Controls! Controls! Controls! Omit primary antibody Irrelevant primary antibody Pre-immune serum Perform positive control Check for autofluorescence Check for non-specific labeling Dilution series
Light Path in Fluorescence Light delivered through excitation filter and then objective lens to specimen where it is absorbed; emitted light goes back through objective lens through barrier filter and emission filter and then to detector.
Fluorescence Light beam excites the fluorochrome, raising it to a higher energy state, As it falls back to it’s original state, it releases energy in the form of a light of lower E and longer wavelength than original beam of light
Primary Ab = PDI secondary Ab = Alexafluor Blue light = exciting beam green and red light emitted Know Your Artifacts Autofluorescence And use them to your advantage! Green is label; orange-red is autofluorescence Acts as counterstain
Fluorescence Fluorochromes are excited by specific wavelengths of light and emit specific wavelengths of a lower energy (longer wavelength)
Filter Cubes for Fluorescence Filter cubes generally have an excitation filter, a dichroic element, and an emission filter The elements of a cube are selected for the excitation and fluorescence detection desired
Choose Fluorochrome/Filter Combos
Laser Scanning Confocal Microscopy Fluorescence technique Uses laser light for excitation Improves image resolution over conventional fluorescence techniques Optically removes out-of-focus light and detects only signal from focal plane Can construct an in-focus image of considerable depth from a stack of images taken from different focal planes of a thick specimen Can then make a 3-D image that can be tilted, rotated, and sliced

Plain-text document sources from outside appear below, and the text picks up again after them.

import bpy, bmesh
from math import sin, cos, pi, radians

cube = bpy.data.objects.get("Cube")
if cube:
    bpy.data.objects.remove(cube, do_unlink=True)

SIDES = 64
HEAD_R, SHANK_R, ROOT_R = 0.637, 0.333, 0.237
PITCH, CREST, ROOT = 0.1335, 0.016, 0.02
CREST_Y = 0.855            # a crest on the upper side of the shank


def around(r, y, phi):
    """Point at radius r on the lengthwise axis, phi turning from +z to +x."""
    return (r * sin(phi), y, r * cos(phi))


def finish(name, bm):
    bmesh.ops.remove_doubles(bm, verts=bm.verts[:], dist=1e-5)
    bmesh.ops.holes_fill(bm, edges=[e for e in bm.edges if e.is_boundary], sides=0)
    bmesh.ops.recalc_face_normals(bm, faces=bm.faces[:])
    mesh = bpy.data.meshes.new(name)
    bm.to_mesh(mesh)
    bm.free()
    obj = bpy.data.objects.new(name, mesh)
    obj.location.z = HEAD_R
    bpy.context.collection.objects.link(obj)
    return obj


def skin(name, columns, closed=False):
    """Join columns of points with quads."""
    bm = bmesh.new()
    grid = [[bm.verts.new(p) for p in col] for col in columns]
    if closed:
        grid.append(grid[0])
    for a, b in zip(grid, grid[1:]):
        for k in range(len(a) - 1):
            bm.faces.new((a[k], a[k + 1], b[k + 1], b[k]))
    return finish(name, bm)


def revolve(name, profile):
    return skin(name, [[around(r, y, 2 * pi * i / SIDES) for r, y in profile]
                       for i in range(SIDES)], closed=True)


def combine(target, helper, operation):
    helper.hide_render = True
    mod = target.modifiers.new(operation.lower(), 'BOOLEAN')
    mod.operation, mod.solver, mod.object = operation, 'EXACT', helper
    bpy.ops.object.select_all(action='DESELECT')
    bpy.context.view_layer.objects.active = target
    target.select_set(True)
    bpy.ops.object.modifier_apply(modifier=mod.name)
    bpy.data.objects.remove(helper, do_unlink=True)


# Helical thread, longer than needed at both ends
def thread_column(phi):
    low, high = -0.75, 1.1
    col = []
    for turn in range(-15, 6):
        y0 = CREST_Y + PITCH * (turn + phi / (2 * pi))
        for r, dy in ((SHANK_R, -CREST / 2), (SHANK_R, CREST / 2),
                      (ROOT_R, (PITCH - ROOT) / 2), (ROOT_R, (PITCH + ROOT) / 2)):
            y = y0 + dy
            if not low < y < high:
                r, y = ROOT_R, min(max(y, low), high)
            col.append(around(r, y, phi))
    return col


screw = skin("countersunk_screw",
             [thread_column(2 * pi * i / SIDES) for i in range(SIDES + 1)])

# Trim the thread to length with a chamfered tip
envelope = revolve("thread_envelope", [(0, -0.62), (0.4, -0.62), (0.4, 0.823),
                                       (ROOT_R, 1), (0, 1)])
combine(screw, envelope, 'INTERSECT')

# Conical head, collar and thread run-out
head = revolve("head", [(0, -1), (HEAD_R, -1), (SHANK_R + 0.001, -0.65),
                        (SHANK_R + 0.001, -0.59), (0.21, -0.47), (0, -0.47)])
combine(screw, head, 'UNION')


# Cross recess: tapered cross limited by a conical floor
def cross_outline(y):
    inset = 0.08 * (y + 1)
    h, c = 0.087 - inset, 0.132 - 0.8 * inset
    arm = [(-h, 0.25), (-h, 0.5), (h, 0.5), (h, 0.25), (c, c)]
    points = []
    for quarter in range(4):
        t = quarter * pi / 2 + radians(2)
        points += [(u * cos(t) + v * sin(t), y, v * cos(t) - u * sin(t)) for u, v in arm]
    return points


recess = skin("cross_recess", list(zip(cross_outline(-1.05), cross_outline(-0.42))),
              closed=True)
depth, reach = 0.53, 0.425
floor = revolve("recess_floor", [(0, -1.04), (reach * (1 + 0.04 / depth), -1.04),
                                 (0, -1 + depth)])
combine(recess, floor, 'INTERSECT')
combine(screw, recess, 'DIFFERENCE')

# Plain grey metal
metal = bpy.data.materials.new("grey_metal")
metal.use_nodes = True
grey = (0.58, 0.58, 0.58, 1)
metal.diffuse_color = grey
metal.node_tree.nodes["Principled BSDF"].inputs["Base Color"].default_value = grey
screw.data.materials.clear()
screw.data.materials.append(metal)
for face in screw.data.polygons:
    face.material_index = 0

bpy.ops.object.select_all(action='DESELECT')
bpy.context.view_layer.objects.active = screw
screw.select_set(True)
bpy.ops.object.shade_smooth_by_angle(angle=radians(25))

Principal Light Pathway in Confocal Microscopy Laser light is scanned pixel by pixel across the sample through the objective lens Fluorescent light is reflected back through the objective and filters (dichroic mirrors) Adjustable pinhole apertures for PMTs eliminate out-of- focus flare Image is detected by photomultiplier(s) and digitized on computer
TEM Transmission Electron Microscope Illumination source is beam of electrons from tungsten wire Electromagnetic lenses perform same function as glass lenses in LM Higher resolution and higher magnification of thin specimens
Specimen Preparation for TEM Chemical fixation with buffered glutaraldehyde Or 4% paraformaldehyde with >1% glutaraldehyde Postfixation with osmium tetroxide Or not, or with subsequent removal from sections Dehydration and infiltration with liquid epoxy or acrylic resin Polymerization of hard blocks by heat or UV Ultramicrotomy – 60-80nm sections Labeling and/or staining View with TEM
High pressure freezing: Plant tissue is flash frozen in a pressure bomb -197 C Water in the tissue is replaced with acetone over 5 day period Acetone saturated tissue is embedded in resin Resin is cut in thin sections, 80 nm thick Add antibodies - immunolabeling Look under Electron microscope
Chloroplast Carnage Pretty bad fixation
2nd time: stainings were done poorly, but there is hope… Back to the drawing board to start over. But what to correct? What to do different? Will it improve?
Despite mistakes, keep moving forward and ignore doubt and negativism that comes with pressure.
3 rd time A charm
Excellent preservation And Immunolabeling the 3 rd TIME
RE-search Not search Research time is spent: 70% trouble-shooting 15% success 15% communicating success. Must be repeated
PDI in Vacuole
200 nm g CNGC in Golgi Apparatus
c 200 nm G PDI in Golgi Apparatus
Channel located to the plasma membrane
Channel located to the plasma membrane -plasmolysis